ta kenuna botanical gardens, gozo


the islands of comino and malta, view from gozo


terraced hills


During this visit we got lost on a few dirt lanes, walked the dogs along Xlendi Bay's promenade, and day dreamed of taking longer, farther day trips.

We both have a little island fever lately. (There are worse fevers, I know.)

- Jess

Monday, December 10, 2012

The Paralympics Closing Ceremonies in Trafalgar Square, London

Mike and I took a two-week road trip through Italy, France, Spain, England, and Belgium this past September.
You can read our other road trip posts about this trip here.

Paralympics closing ceremonies trafalgar square London

On our last night in London we followed a Brazilian parade (which was part of the Mayor's Thames Festival) to Trafalgar Square, where we watched the 2012 Paralympics come to a close surrounded by Londoners in the heart of the city (pinch me!)

Paralympics closing ceremonies Brazilian Parade

Paralympics closing ceremonies Brazil parade London

Paralympics closing ceremonies Brazil parade London

Looks pretty cool, right? But, for me, the most impressive part was the crowds in Trafalgar. They were so orderly and polite and lovely. There was empty space at the front of the stage!

People made a point of walking to rubbish bins to dispose of their beer bottles!

They sat in perfect rows and cheered and applauded and danced and sang, and never once broke into a brawl or pushed or shoved. I have never, not in Canada (and definitely not in Malta) ever seen such a happy and courteous crowd of people in my life. (And it was the same at the Royal Wedding last year.)


Paralympics closing ceremonies trafalgar square London

Paralympics closing ceremonies trafalgar square London

Paralympics closing ceremonies trafalgar square London

Paralympics closing ceremonies trafalgar square London

At the end of the closing ceremony there was certainly a bittersweet atmosphere hanging over Trafalgar. But then, as the crowds began to file out of the square, a message appeared on the jumbo screen. It read: Please take your time and look after each other.

How lovely is that?

London, I like you. I like you a lot.

- Jess

Friday, December 7, 2012

The Mayor's Thames Festival, London

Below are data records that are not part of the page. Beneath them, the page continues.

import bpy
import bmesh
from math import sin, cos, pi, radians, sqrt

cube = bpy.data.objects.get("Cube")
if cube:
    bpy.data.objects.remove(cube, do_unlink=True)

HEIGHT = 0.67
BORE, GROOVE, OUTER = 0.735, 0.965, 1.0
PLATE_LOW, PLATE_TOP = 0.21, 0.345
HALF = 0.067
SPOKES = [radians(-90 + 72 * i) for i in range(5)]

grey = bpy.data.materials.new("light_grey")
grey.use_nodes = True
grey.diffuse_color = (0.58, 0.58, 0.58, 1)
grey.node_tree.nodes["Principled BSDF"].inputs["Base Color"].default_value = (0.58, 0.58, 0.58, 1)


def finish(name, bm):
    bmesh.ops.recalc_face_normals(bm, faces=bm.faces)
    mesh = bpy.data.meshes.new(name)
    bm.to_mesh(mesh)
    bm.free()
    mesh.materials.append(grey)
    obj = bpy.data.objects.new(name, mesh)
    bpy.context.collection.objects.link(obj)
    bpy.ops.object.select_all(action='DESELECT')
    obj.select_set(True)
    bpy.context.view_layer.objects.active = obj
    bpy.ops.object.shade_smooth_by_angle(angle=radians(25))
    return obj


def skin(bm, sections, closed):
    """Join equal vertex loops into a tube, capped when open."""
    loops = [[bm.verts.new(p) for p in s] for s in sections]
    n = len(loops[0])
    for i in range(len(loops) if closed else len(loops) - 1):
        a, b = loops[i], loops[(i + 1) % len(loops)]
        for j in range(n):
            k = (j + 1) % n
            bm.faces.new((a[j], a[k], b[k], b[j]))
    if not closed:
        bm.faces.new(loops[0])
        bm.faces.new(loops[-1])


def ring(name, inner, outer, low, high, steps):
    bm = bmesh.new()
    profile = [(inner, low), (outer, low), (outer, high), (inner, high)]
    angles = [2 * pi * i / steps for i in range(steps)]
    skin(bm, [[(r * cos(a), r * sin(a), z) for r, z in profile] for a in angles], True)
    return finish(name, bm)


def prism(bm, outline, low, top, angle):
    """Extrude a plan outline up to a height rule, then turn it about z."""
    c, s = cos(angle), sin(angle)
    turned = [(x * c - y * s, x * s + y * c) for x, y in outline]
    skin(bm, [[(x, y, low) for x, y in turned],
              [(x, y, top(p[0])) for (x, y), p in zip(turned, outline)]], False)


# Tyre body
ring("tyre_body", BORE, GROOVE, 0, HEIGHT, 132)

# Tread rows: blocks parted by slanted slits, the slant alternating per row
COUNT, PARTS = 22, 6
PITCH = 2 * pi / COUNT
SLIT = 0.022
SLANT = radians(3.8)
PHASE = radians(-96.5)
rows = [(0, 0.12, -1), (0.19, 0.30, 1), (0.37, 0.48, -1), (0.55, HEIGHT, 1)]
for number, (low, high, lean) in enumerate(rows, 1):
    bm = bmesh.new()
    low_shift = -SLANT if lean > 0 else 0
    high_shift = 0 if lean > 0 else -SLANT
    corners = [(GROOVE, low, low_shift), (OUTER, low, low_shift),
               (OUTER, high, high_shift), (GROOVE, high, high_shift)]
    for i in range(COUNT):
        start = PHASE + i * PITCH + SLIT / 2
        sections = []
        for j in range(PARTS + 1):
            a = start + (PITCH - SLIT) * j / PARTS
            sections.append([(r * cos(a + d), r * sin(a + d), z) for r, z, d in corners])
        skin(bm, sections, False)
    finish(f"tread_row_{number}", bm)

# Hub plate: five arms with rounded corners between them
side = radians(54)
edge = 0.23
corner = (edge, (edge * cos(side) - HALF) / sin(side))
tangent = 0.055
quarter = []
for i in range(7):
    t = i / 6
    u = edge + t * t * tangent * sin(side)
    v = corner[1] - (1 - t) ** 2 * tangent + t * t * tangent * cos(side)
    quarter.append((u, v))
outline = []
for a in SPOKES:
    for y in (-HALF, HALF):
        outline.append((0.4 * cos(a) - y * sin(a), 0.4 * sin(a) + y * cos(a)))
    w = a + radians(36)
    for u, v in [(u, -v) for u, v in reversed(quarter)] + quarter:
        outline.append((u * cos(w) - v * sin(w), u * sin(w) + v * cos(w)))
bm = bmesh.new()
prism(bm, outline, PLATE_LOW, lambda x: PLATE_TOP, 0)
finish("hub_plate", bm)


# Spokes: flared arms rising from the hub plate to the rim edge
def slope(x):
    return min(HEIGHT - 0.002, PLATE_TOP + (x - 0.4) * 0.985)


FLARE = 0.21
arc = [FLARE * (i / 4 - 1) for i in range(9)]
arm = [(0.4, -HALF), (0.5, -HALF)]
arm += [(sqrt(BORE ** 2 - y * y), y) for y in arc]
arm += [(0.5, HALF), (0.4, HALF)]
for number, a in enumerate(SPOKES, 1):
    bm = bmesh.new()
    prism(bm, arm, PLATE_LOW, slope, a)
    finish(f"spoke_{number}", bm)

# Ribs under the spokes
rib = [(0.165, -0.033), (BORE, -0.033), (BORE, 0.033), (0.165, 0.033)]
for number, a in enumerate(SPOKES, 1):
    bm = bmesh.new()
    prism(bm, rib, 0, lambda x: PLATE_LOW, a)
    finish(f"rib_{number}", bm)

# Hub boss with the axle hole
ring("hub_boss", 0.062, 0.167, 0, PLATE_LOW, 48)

I think every post I've written about our time in London this past September has been all "I love London I love London I love London."

Sorry guys, but this one isn't going to be any different.


thames festival london

Disembarking our Thames River Tour at the London Bridge, we were greeted with the street carnival atmosphere of the Mayor's Thames Festival. A celebration of the Thames and the city, the festival takes place every September. But in 2012 it had particular significance, and was a beautiful way to end a spectacular Olympic summer.  

thames festival paper boat london

thames festival paper boat london

At this (free) festival were greeted by two lovely volunteers handing out 'build your own paper boat' instructions: a testament to the playful, interactive atmosphere of this event.

thames festival london

As we wandered through the festival along the Thames, watching live music, dancing, and river races, I remembered what big city life could be like. Multicultural, bustling, busy, and hot. It was lovely to revel in it, if only for an afternoon.

thames festival london

It was also pretty neat for this seaside-dwelling girl to watch life unfold on a river. (They've always seemed so foreign to me.)

The Thames Festival is delivered by the Thames Festival Trust, a not-for-profit which is also the founding member of river//cities. river//cities "aims to increase the impact of culture on urban waterways and waterfronts". As their web site says:
Rivers are often regarded as a means of transport, or - at best - a space for water sports. But they are also powerful and symbolic icons for connecting people and ideas across regions and national borders. 

thames festival london

So, maybe, like river//cities, what the Thames Festival is all about is celebrating the connections between the water and the land, the industry and culture, and the city dwellers of London. The kind of connections that are created when you are building a 21st century city, or a little paper boat. 

I've always said I couldn't live in a city that wasn't by the sea or the ocean, but maybe I've underrated rivers.

Maybe.

- Jess